Thursday, July 28, 2011

The Case for Spanish

There has been a lot of discussion as to 'why' the Salinas City Elementary School District has not chosen a more critically needed language, such as Mandarin for their  dual language immersion programs. The answer is simple: there aren't enough elementary aged, fluent Mandarin speakers in the Salinas community to qualify for a dual language program. However, a one-way Mandarin immersion program could be possible. (click here to read about the differences between dual, or two-way, immersion programs and one-way immersion programs). Perhaps this will happen in the future, if enough parents express interest in such a program and there is a suitable school site to house the program.  Something to think about....

The case for why SCESD has chosen Spanish as the target language for their three dual language programs is just as easily explained. To begin, Salinas is home to an abundance of native Spanish speakers. By learning Spanish, English speaking children will gain a better cultural understanding of the Spanish speaking community. In addition, Spanish is the second most spoken language in the world and according to it is likely to remain firmly in the No. 2 spot for years to come. And, probably the most compelling reason, Spanish improves the understanding of English (for native English speakers). Much of the vocabulary of English has Latin origins. Since Spanish is also a Latin language, learning Spanish will allow the English speaker a better understanding of their native vocabulary.
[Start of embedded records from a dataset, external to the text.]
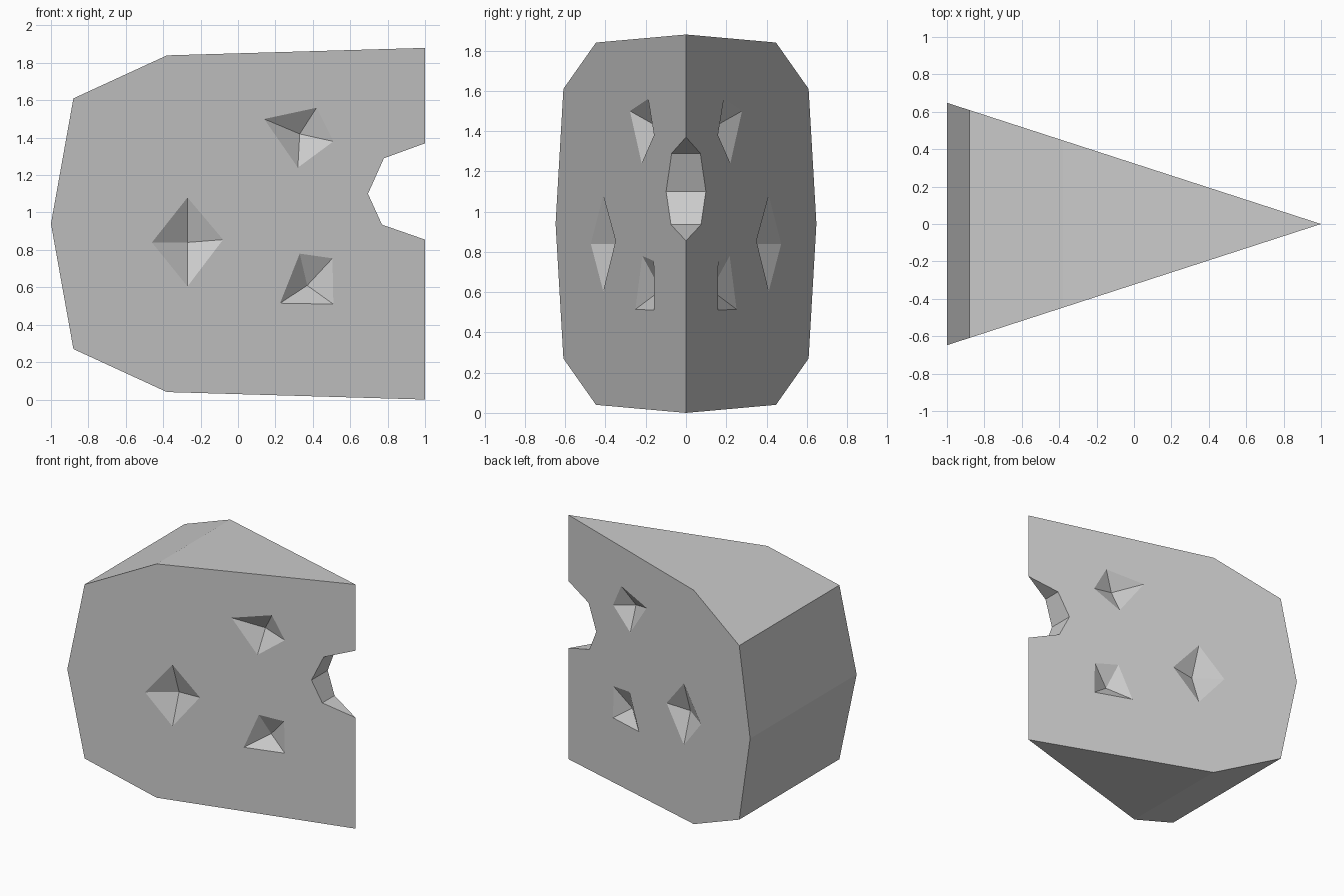
import bpy, bmesh
from mathutils import Vector

cube = bpy.data.objects.get("Cube")
if cube:
    bpy.data.objects.remove(cube)

SLOPE = 0.324       # half-width gained per unit of x away from the sharp edge
HOLE_DEPTH = 0.08


def half_width(x):
    return SLOPE * (1 - x)


def make_object(name, bm):
    bmesh.ops.recalc_face_normals(bm, faces=bm.faces)
    mesh = bpy.data.meshes.new(name)
    bm.to_mesh(mesh)
    bm.free()
    obj = bpy.data.objects.new(name, mesh)
    bpy.context.collection.objects.link(obj)
    return obj


# Wedge: side outline (x, z) with a notch in the sharp edge
outline = [(1, 0), (-0.38, 0.04), (-0.88, 0.27), (-1, 0.94), (-0.88, 1.61),
           (-0.38, 1.84), (1, 1.88), (1, 1.37), (0.78, 1.29), (0.695, 1.1),
           (0.77, 0.935), (1, 0.855)]
bm = bmesh.new()
right = [bm.verts.new((x, -half_width(x), z)) for x, z in outline]
left = [v if v.co.x == 1 else bm.verts.new((v.co.x, -v.co.y, v.co.z)) for v in right]
bm.faces.new(right)
bm.faces.new(left[::-1])
for i in range(len(outline)):
    j = (i + 1) % len(outline)
    ring = list(dict.fromkeys([right[i], right[j], left[j], left[i]]))
    if len(ring) > 2:
        bm.faces.new(ring)
wedge = make_object("wedge", bm)

# Pyramid pits on both sides: deepest point, then rim corners (x, z)
pits = [
    ((-0.27, 0.84), [(-0.27, 1.08), (-0.08, 0.855), (-0.27, 0.605), (-0.46, 0.84)]),
    ((0.33, 1.42), [(0.14, 1.5), (0.42, 1.56), (0.51, 1.38), (0.32, 1.24)]),
    ((0.37, 0.61), [(0.33, 0.78), (0.505, 0.755), (0.51, 0.51), (0.225, 0.515)]),
]
bm = bmesh.new()
for side in (-1, 1):
    for (ax, az), rim in pits:
        tip = Vector((ax, side * (half_width(ax) - HOLE_DEPTH), az))
        apex = bm.verts.new(tip)
        base = []
        for x, z in rim:
            corner = Vector((x, side * half_width(x), z))
            base.append(bm.verts.new(tip + (corner - tip) * 2))
        for i in range(4):
            bm.faces.new((apex, base[i], base[(i + 1) % 4]))
        # Fan the far end so that every cutter face is flat
        cap = bm.verts.new(sum((v.co for v in base), Vector()) / 4)
        for i in range(4):
            bm.faces.new((cap, base[(i + 1) % 4], base[i]))
cutter = make_object("pit_cutter", bm)
cutter.hide_render = True

# Carve the pits and discard the cutter
cut = wedge.modifiers.new("pits", "BOOLEAN")
cut.operation = "DIFFERENCE"
cut.solver = "EXACT"
cut.object = cutter
bpy.context.view_layer.objects.active = wedge
wedge.select_set(True)
bpy.ops.object.modifier_apply(modifier=cut.name)
bpy.data.objects.remove(cutter)

# Plain grey
grey = bpy.data.materials.new("light grey")
grey.use_nodes = True
colour = (0.6, 0.6, 0.6, 1)
grey.diffuse_color = colour
grey.node_tree.nodes["Principled BSDF"].inputs["Base Color"].default_value = colour
wedge.data.materials.clear()
wedge.data.materials.append(grey)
Similarly, both Spanish and English share Indo-European roots, so their grammars are similar. There is perhaps no more effective way to learn English grammar than by studying the grammar of another language.

The good news for Spanish/English dual language program parents who want their children to acquire a "critical needs language" is that science indicates that bilingual/multilingual people acquire additional languages more easily than their monolingual peers.  Hence, students that go through a dual language program are more likely to easily acquire a third language. (click this link for specific research details).

Regardless of which language is your preference, the bottom line is that learning a second language enriches one's life intellectually, culturally, economically, socially, and so on...

Thursday, July 21, 2011

Lincoln Elementary DLP gets a third class for 2011-2012

In addition to one first grade dual language and one kinder dual language class for 2011-2012, Lincoln Elementary School is now hiring a third teacher for a dual language kinder/1st combo class.

Go to for more info.

Congratulations to Lincoln and to Salinas City Elementary School District!

Friday, July 8, 2011

Rhodel Island to launch revolutionary trilingual immersion curriculum for preschoolers

According to a press release posted on, Rhode Island's Federal Hill House Association (FHHA), a non profit human service agency, will begin a revolutionary trilingual immersion curriculum for their preschool/daycare and early school age programs this fall. Children in their programs will learn English, Spanish and Mandarin Chinese. DLPA will follow the progress of their programs and report back here on what we learn. We hope this will inspire Californians to start similar multilingual programs.

Click here to read the entire press release...